Problem Solving: Comprehending the Math

I hope everyone had a marvelous Thanksgiving!  I'm loving that we are not in school today and with my own kids occupied with friends I've decided to take this opportunity to send out a quick post. 

Math has been on my mind.  I'm in the middle of reading this great book, Comprehending Math by Arthur Hyde.   


Here is what Hyde has to say about the braiding of math, reading and thinking : 
"For many years the teaching of mathematics and especially problem solving has suffered from insufficient attention to thinking and language.

YES, I totally agree! I've sat in way too many data analysis meetings with frustrated teachers.  We are seeing time and time again how students are ending up with answers that just don't make sense. They are getting confused by the language and are sometimes arriving at ridiculous answers.  They are clearly not understanding the problem.
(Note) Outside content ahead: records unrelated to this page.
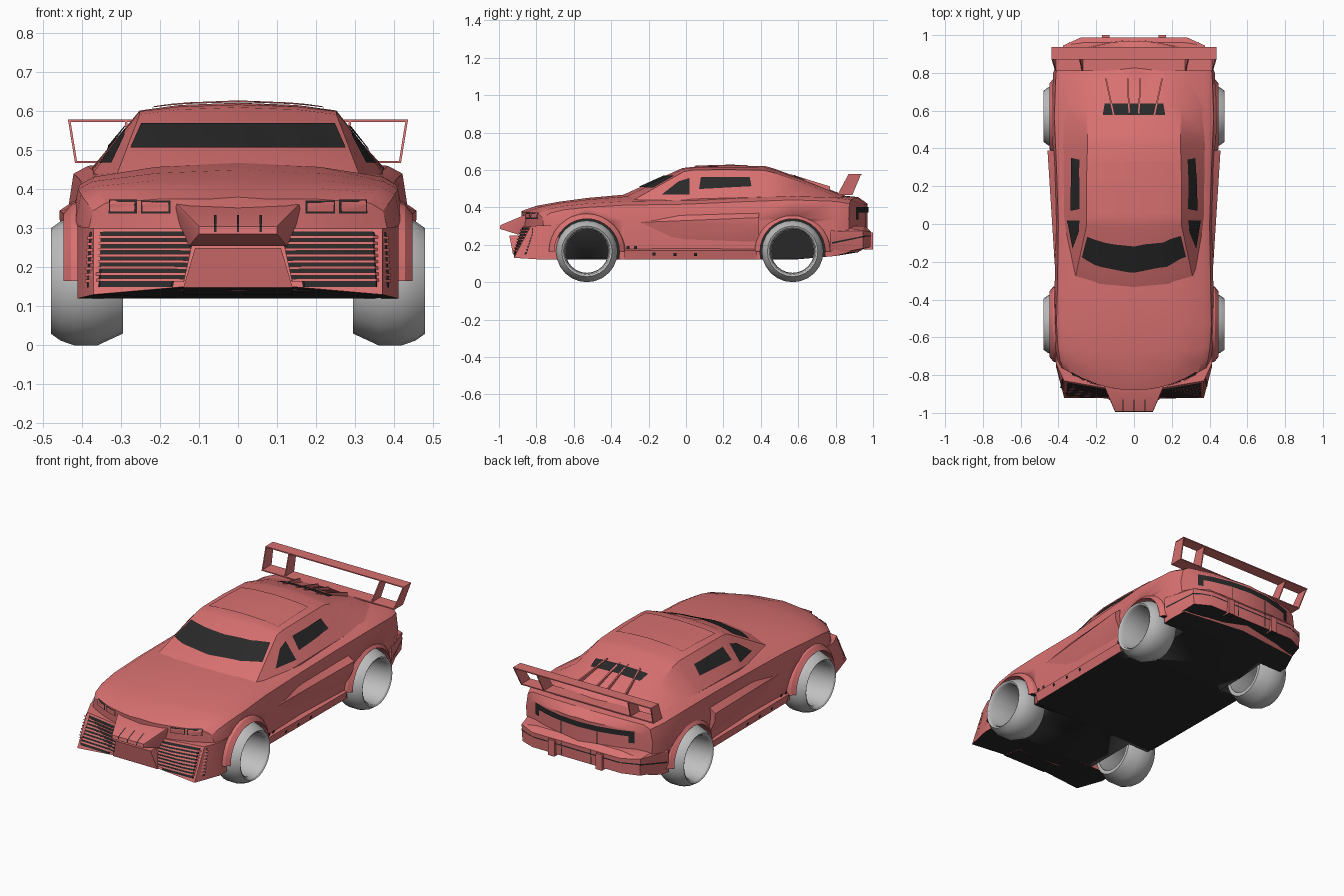
import bpy, bmesh
from math import sin, cos, pi, radians
from mathutils import Vector
from mathutils.bvhtree import BVHTree

if "Cube" in bpy.data.objects:
    bpy.data.objects.remove(bpy.data.objects["Cube"])


def material(name, colour):
    m = bpy.data.materials.new(name)
    m.use_nodes = True
    m.diffuse_color = (*colour, 1)
    m.node_tree.nodes["Principled BSDF"].inputs["Base Color"].default_value = (*colour, 1)
    return m


RED = material("coral_red", (0.70, 0.165, 0.165))
BLACK = material("soft_black", (0.022, 0.022, 0.022))
GREY = material("wheel_grey", (0.52, 0.52, 0.52))
trees = {}


def make(name, bm, mats=(RED, BLACK), solid=True):
    """Finish a mesh; low faces that look down get the second material."""
    bmesh.ops.remove_doubles(bm, verts=bm.verts, dist=0.0005)
    if solid:
        bmesh.ops.recalc_face_normals(bm, faces=bm.faces)
    bm.normal_update()
    if len(mats) > 1:
        for f in bm.faces:
            if f.normal.z < -0.8 and f.calc_center_median().z < 0.19:
                f.material_index = 1
    trees[name] = BVHTree.FromBMesh(bm)
    mesh = bpy.data.meshes.new(name)
    bm.to_mesh(mesh)
    bm.free()
    for m in mats:
        mesh.materials.append(m)
    ob = bpy.data.objects.new(name, mesh)
    bpy.context.collection.objects.link(ob)
    bpy.ops.object.select_all(action="DESELECT")
    ob.select_set(True)
    bpy.context.view_layer.objects.active = ob
    bpy.ops.object.shade_smooth_by_angle(angle=radians(28))
    return ob


def loft(bm, rings, cyclic=False, cap=False):
    vs = [[bm.verts.new(p) for p in r] for r in rings]
    n = len(vs[0])
    for a, b in zip(vs, vs[1:] + (vs[:1] if cyclic else [])):
        for i in range(n):
            j = (i + 1) % n
            bm.faces.new((a[i], a[j], b[j], b[i]))
    if cap:
        bm.faces.new(vs[0])
        bm.faces.new(vs[-1])


def hull(name, pts, pair=False, mats=(RED, BLACK)):
    """Convex part: spans both sides, or one copy per side when pair is set."""
    bm = bmesh.new()
    flip = [(-x, y, z) for x, y, z in pts]
    for group in ([pts, flip] if pair else [pts + flip]):
        vs = [bm.verts.new(p) for p in group]
        res = bmesh.ops.convex_hull(bm, input=vs)
        junk = [v for v in res["geom_interior"] + res["geom_unused"] if isinstance(v, bmesh.types.BMVert)]
        bmesh.ops.delete(bm, geom=list(set(junk)), context="VERTS")
    bmesh.ops.dissolve_limit(bm, angle_limit=0.02, verts=bm.verts, edges=bm.edges)
    return make(name, bm, mats)


def block(x0, x1, y0, y1, z0, z1):
    return [(x, y, z) for x in (x0, x1) for y in (y0, y1) for z in (z0, z1)]


def plate(name, target, corners, axis, pair=False, mat=BLACK, off=0.005, n=10):
    """Thin panel draped on a part, thrown along the axis."""
    bm = bmesh.new()
    a, b, c, d = [Vector(p) for p in corners]
    for s in ((1, -1) if pair else (1,)):
        way = Vector((axis[0] * s, axis[1], axis[2]))
        grid = []
        for i in range(n + 1):
            row = []
            for j in range(n + 1):
                p = a.lerp(b, i / n).lerp(d.lerp(c, i / n), j / n)
                p.x *= s
                start = p - way * 2
                hit, nor, _, _ = trees[target].ray_cast(start, way)
                if hit is None:
                    hit, nor, _, _ = trees[target].find_nearest(p)
                if nor.dot(way) > 0:
                    nor = -nor
                row.append(bm.verts.new(hit + nor * off))
            grid.append(row)
        for i in range(n):
            for j in range(n):
                f = bm.faces.new((grid[i][j], grid[i + 1][j], grid[i + 1][j + 1], grid[i][j + 1]))
                f.normal_update()
                if f.normal.dot(way) > 0:
                    f.normal_flip()
    return make(name, bm, (mat,), solid=False)


def rings(rows, profile):
    """Mirrored cross-sections, bowed in y and closed at both ends."""
    def ring(row, s):
        y, bow, half = row[0], row[1], profile(*row[2:])
        w = max(x for x, z in half)
        pts = [(x * s, y + bow * (x * s / w) ** 2, z) for x, z in half]
        return pts + [(-x, yy, z) for x, yy, z in pts[-2:0:-1]]
    ends = (0, 0.35, 0.7)
    return ([ring(rows[0], s) for s in ends] + [ring(r, 1) for r in rows]
            + [ring(rows[-1], s) for s in reversed(ends)])


# Lower body: y, bow, half width, floor, waist, shoulder, centre height
def body_half(w, zb, zm, ze, zc):
    return [(0, zb), (w * 0.95, zb), (w, zm), (w * 0.965, ze - 0.02), (w * 0.88, ze),
            (w * 0.5, 0.3 * ze + 0.7 * zc), (0, zc)]


body_rows = [(-.88, .12, .385, .14, .29, .365, .38), (-.80, .08, .405, .13, .31, .39, .408),
             (-.68, .03, .417, .12, .32, .407, .43), (-.53, 0, .425, .12, .33, .42, .45),
             (-.33, 0, .42, .12, .33, .432, .468), (0, 0, .415, .12, .33, .437, .47),
             (.3, 0, .425, .12, .33, .45, .475), (.57, 0, .437, .12, .34, .46, .48),
             (.8, 0, .428, .14, .34, .452, .467), (.92, -.05, .40, .16, .34, .44, .455),
             (.97, -.09, .37, .19, .32, .405, .42)]
bm = bmesh.new()
loft(bm, rings(body_rows, body_half))
body = make("body", bm)

# Wheels, wells and arch lips
AXLES = {"front": -0.53, "rear": 0.57}
tyre = [(.48, .135), (.455, .153), (.42, .165), (.36, .165), (.295, .135), (.295, .115), (.46, .118), (.475, .126)]
lip = [(.39, .174), (.447, .174), (.428, .198), (.39, .21)]
for end, cy in AXLES.items():
    for side, s in (("left", 1), ("right", -1)):
        def turn(profile, angles):
            return [[(s * x, cy + r * cos(a), .165 + r * sin(a)) for x, r in profile] for a in angles]
        bm = bmesh.new()
        loft(bm, turn(tyre, [2 * pi * i / 24 for i in range(24)]), cyclic=True)
        make(f"{end}_{side}_wheel", bm, (GREY,))
        bm = bmesh.new()
        loft(bm, turn(lip, [pi * i / 16 for i in range(17)]), cap=True)
        make(f"{end}_{side}_arch", bm)
        bm = bmesh.new()
        circle = [2 * pi * i / 32 for i in range(32)]
        loft(bm, [[(s * x, cy + .175 * cos(a), .165 + .175 * sin(a)) for a in circle] for x in (.27, .6)], cap=True)
        cutter = make(f"{end}_{side}_well_cutter", bm)
        for p in cutter.data.polygons:
            p.material_index = 1
        cutter.hide_render = True
        cutter.hide_set(True)
        cut = body.modifiers.new(f"{end}_{side}_well", "BOOLEAN")
        cut.operation, cut.solver, cut.object = "DIFFERENCE", "EXACT", cutter


# Cabin
def cabin_half(wb, belt, wt, zt, zc):
    return [(0, .38), (wb, .38), (wb, belt), (wt, zt), (wt * .6, zt + .7 * (zc - zt)), (0, zc)]


cabin_rows = [(-.34, .07, .335, .42, .31, .44, .465), (-.02, .02, .365, .44, .252, .592, .61),
              (.04, 0, .37, .445, .252, .60, .617), (.22, 0, .372, .45, .252, .602, .622),
              (.42, 0, .375, .455, .246, .598, .621), (.47, 0, .375, .455, .246, .585, .608),
              (.62, 0, .37, .455, .25, .535, .552), (.85, -.03, .36, .44, .27, .448, .464)]
bm = bmesh.new()
loft(bm, rings(cabin_rows, cabin_half))
make("cabin", bm)

# Glass
plate("windshield", "cabin", [(-.275, -1, .503), (.275, -1, .503), (.247, -1, .566), (-.247, -1, .566)], (0, 1, 0), n=16)
plate("front_side_windows", "cabin", [(1, -.13, .465), (1, .02, .465), (1, .02, .555), (1, -.04, .535)], (-1, 0, 0), True)
plate("rear_side_windows", "cabin", [(1, .07, .495), (1, .35, .51), (1, .34, .56), (1, .08, .56)], (-1, 0, 0), True)
plate("rear_window", "cabin", [(-.165, .575, 1), (.165, .575, 1), (.155, .635, 1), (-.155, .635, 1)], (0, 0, -1))

# Rear deck ribs and raised roof panel
for name, x0, x1 in (("inner_ribs", .02, .03), ("outer_ribs", .10, .145)):
    hull(name, [(x + dx, y, z) for dx in (0, .008) for x, y, z in
                ((x0, .56, .55), (x0, .56, .577), (x1, .77, .46), (x1, .77, .512))], True)
plate("roof_panel", "cabin", [(-.22, .05, 1), (.22, .05, 1), (.21, .33, 1), (-.21, .33, 1)], (0, 0, -1), mat=RED, off=.006)

# Front bumper, lofted from side to side
def bumper_ring(x, top, zt, bottom, zb):
    return [(x, -.68, zt), (x, top, zt), (x, bottom, zb), (x, -.68, .12)]


half = [(.14, -.87, .30, -.92, .15), (.37, -.83, .30, -.92, .13), (.412, -.74, .305, -.76, .12)]
bm = bmesh.new()
loft(bm, [bumper_ring(-r[0], *r[1:]) for r in reversed(half)] + [bumper_ring(*r) for r in half], cap=True)
make("front_bumper", bm)

# Grilles and slats
def grille_x(z):
    t = (z - .145) / .145
    return .142 - .032 * t, .385 - .008 * t


def grille_band(name, z0, z1, mat, off):
    (a, b), (c, d) = grille_x(z0), grille_x(z1)
    plate(name, "front_bumper", [(a, -1, z0), (b, -1, z0), (d, -1, z1), (c, -1, z1)], (0, 1, 0), True, mat, off, 8)


grille_band("grilles", .148, .29, BLACK, .003)
for i in range(8):
    z = .16 + i * .0158
    grille_band(f"grille_slats_{i + 1}", z, z + .0075, RED, .009)

# Beak and centre panel
hull("beak", [(.175, -.82, .367), (.16, -.85, .365), (.10, -.992, .305), (.10, -.995, .285), (.125, -.90, .255), (.14, -.80, .26)])
hull("centre_panel", [(.11, -.945, .25), (.11, -.80, .25), (.14, -.925, .148), (.14, -.80, .13)])
for i, x in enumerate((-.058, 0, .058)):
    plate(f"beak_slit_{i + 1}", "beak", [(x - .003, -2, .29), (x + .003, -2, .29), (x + .003, -2, .332), (x - .003, -2, .332)],
          (0, 1, 0), n=6, off=.002)

# Headlights: framed pairs under the hood edge
for name, x0, x1 in (("inner", .172, .248), ("outer", .258, .33)):
    for part, g, mat, off in (("rim", 0, BLACK, .003), ("lamp", .004, RED, .007)):
        plate(f"{name}_headlight_{part}s", "body", [(x0 + g, -1, .338 + g), (x1 - g, -1, .338 + g),
              (x1 - g, -1, .371 - g), (x0 + g, -1, .371 - g)], (0, 1, 0), True, mat, off, 6)

# Door blades, sills and sill studs
hull("door_blades", [(.39, -.24, .36), (.418, -.24, .32), (.39, -.24, .22), (.40, .39, .385),
                     (.458, .39, .345), (.456, .39, .30), (.40, .39, .18)], True)
hull("sills", [(.36, -.33, .12), (.405, -.33, .12), (.418, -.33, .17), (.36, -.33, .20),
               (.36, .38, .12), (.41, .38, .12), (.425, .38, .17), (.36, .38, .20)], True)
for i, (y, z) in enumerate(((-.31, .185), (-.27, .185), (-.17, .152), (-.06, .15), (.05, .15))):
    plate(f"sill_studs_{i + 1}", "sills" if z < .17 else "body",
          [(1, y - .008, z - .008), (1, y + .008, z - .008), (1, y + .008, z + .008), (1, y - .008, z + .008)],
          (-1, 0, 0), True, n=1, off=.008)

# Rear bumper, brackets, seams and light band
hull("rear_bumper", [(.28, .985, .185), (.28, .988, .27), (.37, .945, .18), (.375, .945, .275),
                     (.405, .77, .145), (.43, .77, .20), (.43, .77, .27), (.27, .96, .30), (.40, .80, .30)])
hull("rear_brackets", block(.13, .17, .95, 1, .175, .265), True)
plate("rear_seam", "rear_bumper", [(-.36, 2, .243), (.36, 2, .243), (.36, 2, .25), (-.36, 2, .25)], (0, -1, 0), n=16, off=.003)
plate("side_seams", "rear_bumper", [(1, .78, .205), (1, .96, .243), (1, .96, .25), (1, .78, .214)], (-1, 0, 0), True, off=.003)
for name, x, z0, z1, part in (("lower", .09, .19, .27, "rear_bumper"), ("upper", .11, .30, .37, "body")):
    plate(f"{name}_rear_joints", part, [(x, 2, z0), (x + .006, 2, z0), (x + .006, 2, z1), (x, 2, z1)],
          (0, -1, 0), True, n=4, off=.004)
plate("light_band", "body", [(-.31, 2, .372), (.31, 2, .372), (.31, 2, .402), (-.31, 2, .402)], (0, -1, 0), n=16)
plate("light_band_ends", "body", [(.28, 2, .335), (.31, 2, .335), (.31, 2, .374), (.28, 2, .374)], (0, -1, 0), True, n=4)

# Spoiler: two blades, end plates and inner struts
hull("spoiler_top_blade", block(0, .436, .87, .937, .573, .579))
hull("spoiler_lower_blade", block(0, .418, .81, .89, .467, .473))
for name, xb, xt in (("spoiler_end_plates", .412, .430), ("spoiler_struts", .27, .285)):
    hull(name, [(x + dx, y, z) for dx in (0, .006) for x, y, z in
                ((xb, .81, .468), (xb, .89, .468), (xt, .87, .579), (xt, .937, .579))], True)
They are not thinking. 

Arthur Hyde argues the point against teaching "key or cue" words and sees it as part of the problem.  In his book he states: 
"What is the fundamental message the kids get when told to look for the key/cue word? Don't read the problem. Don't imagine the situation.  Just grab the numbers and compute." 

Again, I have to agree with him on this one.  I do believe that students need to know that words like: altogether, in all, sum and  total relate to the idea of combining and the result will be a larger number than what they started with.   What I don't want my students to do is over rely on just using key words to solve word problems.
 
I've had students who have struggled to the point of freezing up when attempting a word problem.
These same students have  become more successful in solving math problems after I've modeled a plan of attack.   My third graders are using a problem solving flow chart that relies heavily on comprehending the problem first and foremost. We use our "good reader strategies" and spend time telling the main idea or "who" "what" of each problem. Visualizing and verbalizing the action of the problem does wonders in helping students "see" the math.
Here is the sequence we use:  


Notice how step one is all about just reading and thinking. 
Step two requires students to use my number one reading strategy: Visualize the Action.  Students draw a math picture.  This is a simple pictoral representation of what is happening.  It is not an elaborate drawing. Students use easy to make symbols to stand for the people and things in the problem. 
Step three has them figuring out a strategy to solve the problem.  So often an appropriate strategy becomes apparent from the drawing of the math picture. 
The final step has students rewriting the question in the form of a statement and inserting their final answer. 
This forces students to think about the reasonableness of their answer. 



 Interested in grabbing a set of these materials to try out with your students? You can check out this file at my TPT store.  Click here for more details: